Recent years have witnessed several tragedies during school and youth expeditions. This in turn has led to legislation and the tight regulation of Outdoor Activity Centres, with successive governments issuing guidelines for teachers and others supervising such activities. Inevitably there will always be risk in relation to adventurous pursuits in the outdoors, but the law in this area seeks a balance between the educational benefits gained and the need to safeguard against potential hazards. Mythologies have arisen, including the suggestion that a 'blame culture' is so overwhelming that no youth worker or teacher can sensibly engage anymore in such activities. This succinct guide to the legal position refers to a wide range of outdoor activities and recent legal cases. It demolishes some of the myths, pointing out common pitfalls noted in the research and in the litigation, together with an outline of robust safety features to combat potential hazards.
Table of Contents
Contents: Introduction. Providers and Participants: Lyme Bay, the legislation and licensing; Learning the lessons: schools; Learning the lessons: the voluntary sector. The Legal Principles: The all-important duty of care; The breach of standards of care; Defences. Practical Applications: Risk and the outdoors; Planning and people; Facilities, equipment and clothing; Conclusion; Table of cases; Select bibliography; Index.
Julian Fulbrook is a Barrister and the Dean of Graduate Studies at the London School of Economics and Political Science, UK.

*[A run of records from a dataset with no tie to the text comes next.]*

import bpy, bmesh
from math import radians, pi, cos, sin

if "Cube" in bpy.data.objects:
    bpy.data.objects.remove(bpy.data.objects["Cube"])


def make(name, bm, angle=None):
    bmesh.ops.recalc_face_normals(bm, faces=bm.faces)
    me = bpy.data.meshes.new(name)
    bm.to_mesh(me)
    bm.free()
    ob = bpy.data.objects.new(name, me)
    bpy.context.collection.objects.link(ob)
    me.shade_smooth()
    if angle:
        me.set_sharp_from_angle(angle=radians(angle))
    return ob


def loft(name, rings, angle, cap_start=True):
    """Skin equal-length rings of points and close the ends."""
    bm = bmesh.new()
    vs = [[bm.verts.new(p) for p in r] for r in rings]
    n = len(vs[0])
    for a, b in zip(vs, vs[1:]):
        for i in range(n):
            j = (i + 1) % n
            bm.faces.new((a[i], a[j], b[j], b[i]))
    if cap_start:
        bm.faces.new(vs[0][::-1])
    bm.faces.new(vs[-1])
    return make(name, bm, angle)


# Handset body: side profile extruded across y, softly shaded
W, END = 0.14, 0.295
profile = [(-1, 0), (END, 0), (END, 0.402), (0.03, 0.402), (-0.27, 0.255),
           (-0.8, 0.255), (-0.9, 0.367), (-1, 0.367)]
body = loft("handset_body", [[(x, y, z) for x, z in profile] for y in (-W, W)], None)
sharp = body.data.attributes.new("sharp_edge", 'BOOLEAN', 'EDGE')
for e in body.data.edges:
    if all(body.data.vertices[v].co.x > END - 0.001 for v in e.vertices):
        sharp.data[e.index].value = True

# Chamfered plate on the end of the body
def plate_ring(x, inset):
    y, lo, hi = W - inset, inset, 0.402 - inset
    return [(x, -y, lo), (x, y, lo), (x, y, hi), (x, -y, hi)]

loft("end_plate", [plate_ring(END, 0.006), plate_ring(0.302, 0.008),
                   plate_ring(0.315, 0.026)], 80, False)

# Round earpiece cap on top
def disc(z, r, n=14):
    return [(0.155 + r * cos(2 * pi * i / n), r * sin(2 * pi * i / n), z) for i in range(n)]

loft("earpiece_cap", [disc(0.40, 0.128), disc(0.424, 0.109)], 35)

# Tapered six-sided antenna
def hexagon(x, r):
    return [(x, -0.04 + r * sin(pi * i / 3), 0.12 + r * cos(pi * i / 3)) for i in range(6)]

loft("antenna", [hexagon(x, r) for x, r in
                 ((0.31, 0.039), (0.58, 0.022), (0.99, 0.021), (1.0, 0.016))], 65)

'This timely and important book helps to correct some of the myths of our "compensation culture". It offers a fascinating account of the cases by providing the practical background to the taking of risk. The book will be essential reading not only for lawyers seeking the wider social and historical context of their work, but also for all those involved in providing young people with the experiences of life.' Professor Richard Lewis, Cardiff Law School, UK 'Outdoor Activities, Negligence and the Law , is particularly timely given the debate raging around the "compensation culture"...Fulbrook has risen to a substantial challenge in writing this book. It focuses on a major, but under-investigated area of tort practice, and it addresses that area in a manner which reflects the underlying, and wider, concerns...it blends law and common sense with substantial research...In short, Fulbrook's book has a genuine claim to be the most important (and timely) piece of torts scholarship to be produced in recent years.' Common Law World Review '...Fulbrook points the way to a reflective approach to risks and precautions, based above all on formal risk assessment. His book will certainly appeal to organizers of outdoor activities seeking guidance as to their legal responsibilities, but it may also be read with profit by those with a broader interest in the tort system.' European Tort Law Yearbook '...Fulbrook brings together considerable detail about a great many incidents. He is an engaging narrator, and the anecdotes that illustrate every point and nuance make the book readable, informative and also an important contribution to safety in the outdoors...The outdoor field owes Fulbrook a debt of gratitude for this excellent contribution.' Australian Journal of Outdoor Education